LONDON — The U.K.’s plan to offer a “path to citizenship” for British Nationals Overseas in Hong Kong — should China persist with plans to impose a new security law on the territory — could extend to nearly three million people, the Home Office indicated.
Home Secretary Priti Patel reiterated on Friday that if China imposed the national security law, the U.K. would “explore options to allow British Nationals Overseas to apply for leave to stay in the U.K., including a path to citizenship.”
Foreign Secretary Dominic Raab on Thursday said the U.K. would allow British Nationals Overseas (BNO) passport holders to come to the country for an extendable period of 12 months, lifting the current six month cap.
Passport holders would be able to “apply to work and study for extendable periods of 12 months,” Raab said.
The U.K. Home Office estimates there are 349,881 holders of BNO passports, but clarified in a factsheet published Friday that in total there are “around 2.9m BN(O)s currently in Hong Kong” who would be eligible for a BNO passport.
A U.K. government spokesperson also confirmed that the offer extended to the children and dependents of BNO citizens.
China responded angrily to the original offer to passport holders.
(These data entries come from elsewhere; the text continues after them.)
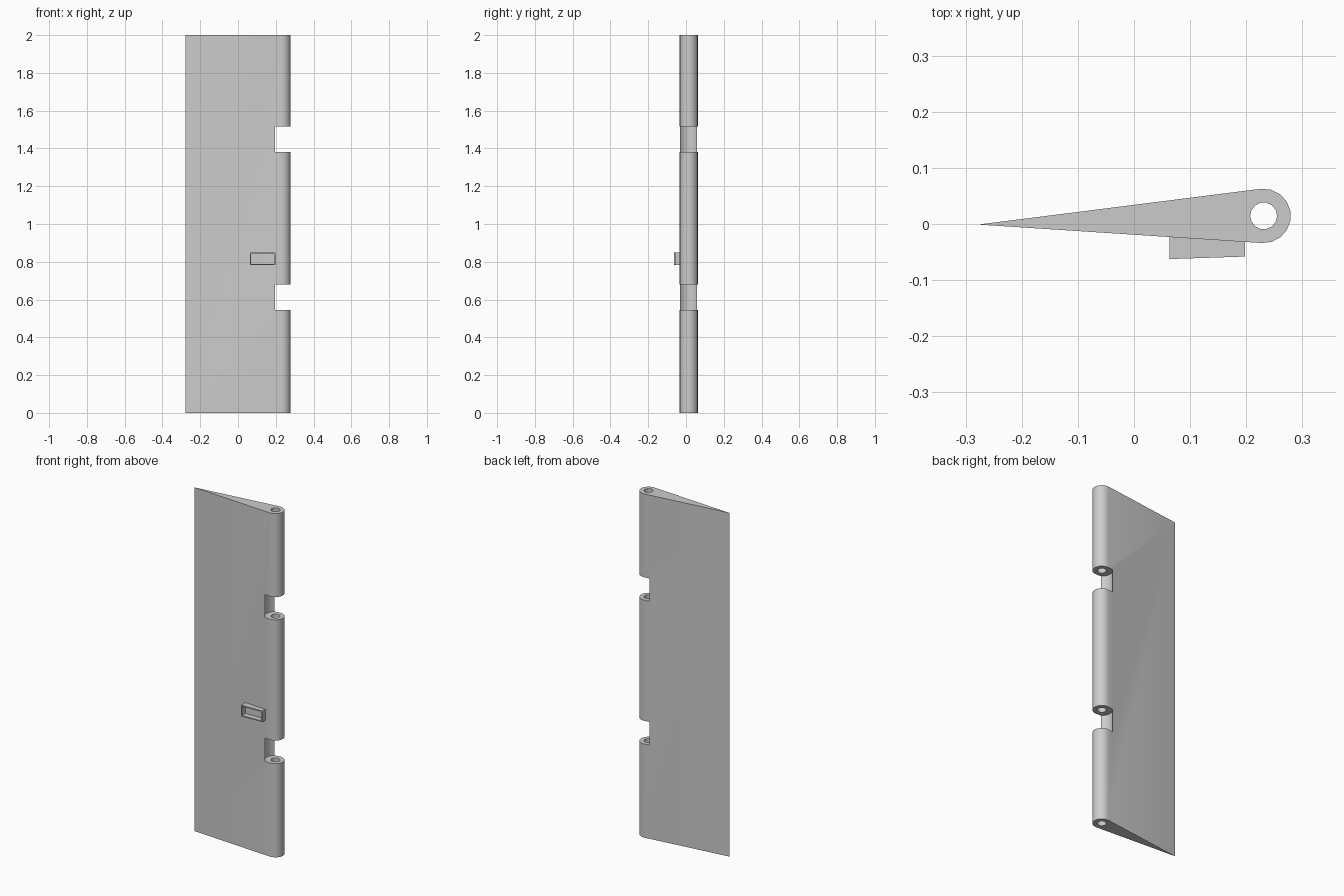
import bpy, bmesh
from math import sin, cos, radians

if "Cube" in bpy.data.objects:
    bpy.data.objects.remove(bpy.data.objects["Cube"])

HINGE = (0.231, 0.0145)   # hinge axis in plan
KNUCKLE_R = 0.0485


def prism(name, outline, z0, z1):
    """Closed vertical prism from a counter-clockwise plan outline."""
    bm = bmesh.new()
    base = bm.faces.new([bm.verts.new((x, y, z0)) for x, y in outline])
    top = bmesh.ops.extrude_face_region(bm, geom=[base])["geom"]
    for v in top:
        if isinstance(v, bmesh.types.BMVert):
            v.co.z = z1
    bmesh.ops.recalc_face_normals(bm, faces=bm.faces[:])
    me = bpy.data.meshes.new(name)
    bm.to_mesh(me)
    bm.free()
    ob = bpy.data.objects.new(name, me)
    bpy.context.collection.objects.link(ob)
    return ob


def arc(radius, start, end, steps, closed=False):
    n = steps if closed else steps + 1
    angles = [radians(start + (end - start) * i / steps) for i in range(n)]
    return [(HINGE[0] + radius * cos(a), HINGE[1] + radius * sin(a)) for a in angles]


def activate(ob):
    bpy.ops.object.select_all(action='DESELECT')
    ob.select_set(True)
    bpy.context.view_layer.objects.active = ob


def cut(target, cutter):
    cutter.hide_render = True
    mod = target.modifiers.new("cut", 'BOOLEAN')
    mod.operation = 'DIFFERENCE'
    mod.solver = 'EXACT'
    mod.object = cutter
    activate(target)
    bpy.ops.object.modifier_apply(modifier=mod.name)
    bpy.data.objects.remove(cutter)


# Wedge panel with a rounded hinge edge
panel = prism("wedge_panel", [(-0.278, -0.001)] + arc(KNUCKLE_R, -94, 95, 9), 0, 2)

# Concave hinge notches, then the pin hole through the whole height
for z0, z1 in ((0.545, 0.68), (1.382, 1.515)):
    cut(panel, prism("notch_cutter", arc(0.0575, 0, 360, 20, True), z0, z1))
cut(panel, prism("pin_hole_cutter", arc(0.024, 0, 360, 14, True), -0.1, 2.1))
activate(panel)
bpy.ops.object.shade_smooth_by_angle(angle=radians(30))

# Latch frame on the front face, hollow towards the front
latch = prism("latch_frame", [(0.063, -0.0625), (0.198, -0.058),
                              (0.198, -0.028), (0.063, -0.02)], 0.783, 0.848)
bm = bmesh.new()
bm.from_mesh(latch.data)
front = min(bm.faces, key=lambda f: f.calc_center_median().y)
bmesh.ops.inset_region(bm, faces=[front], thickness=0.009)
pocket = bmesh.ops.extrude_face_region(bm, geom=[front])["geom"]
if front.is_valid:
    bmesh.ops.delete(bm, geom=[front], context='FACES_ONLY')
bmesh.ops.translate(bm, vec=(0, 0.031, 0),
                    verts=[g for g in pocket if isinstance(g, bmesh.types.BMVert)])
bmesh.ops.recalc_face_normals(bm, faces=bm.faces[:])
bm.to_mesh(latch.data)
bm.free()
According to the BBC, foreign ministry spokesman Zhao Lijian said: “All such BNO passport holders are Chinese nationals and if the U.K. insists on changing this practice it will not only violate its own stance but also international law.”
Prime Minister Boris Johnson discussed Hong Kong in a call with Donald Trump on Friday, Downing Street said.
“The leaders said that China’s plan to impose national security legislation on Hong Kong goes against their obligations under the Sino-British Joint Declaration and would undermine Hong Kong’s autonomy and the One Country Two Systems framework,” a spokesperson said.
A YouGov poll on Friday — highlighted by Raab on his Twitter feed — found that the British public support the offer to BNO passport holders, with 42 percent backing the move and 24 percent opposed.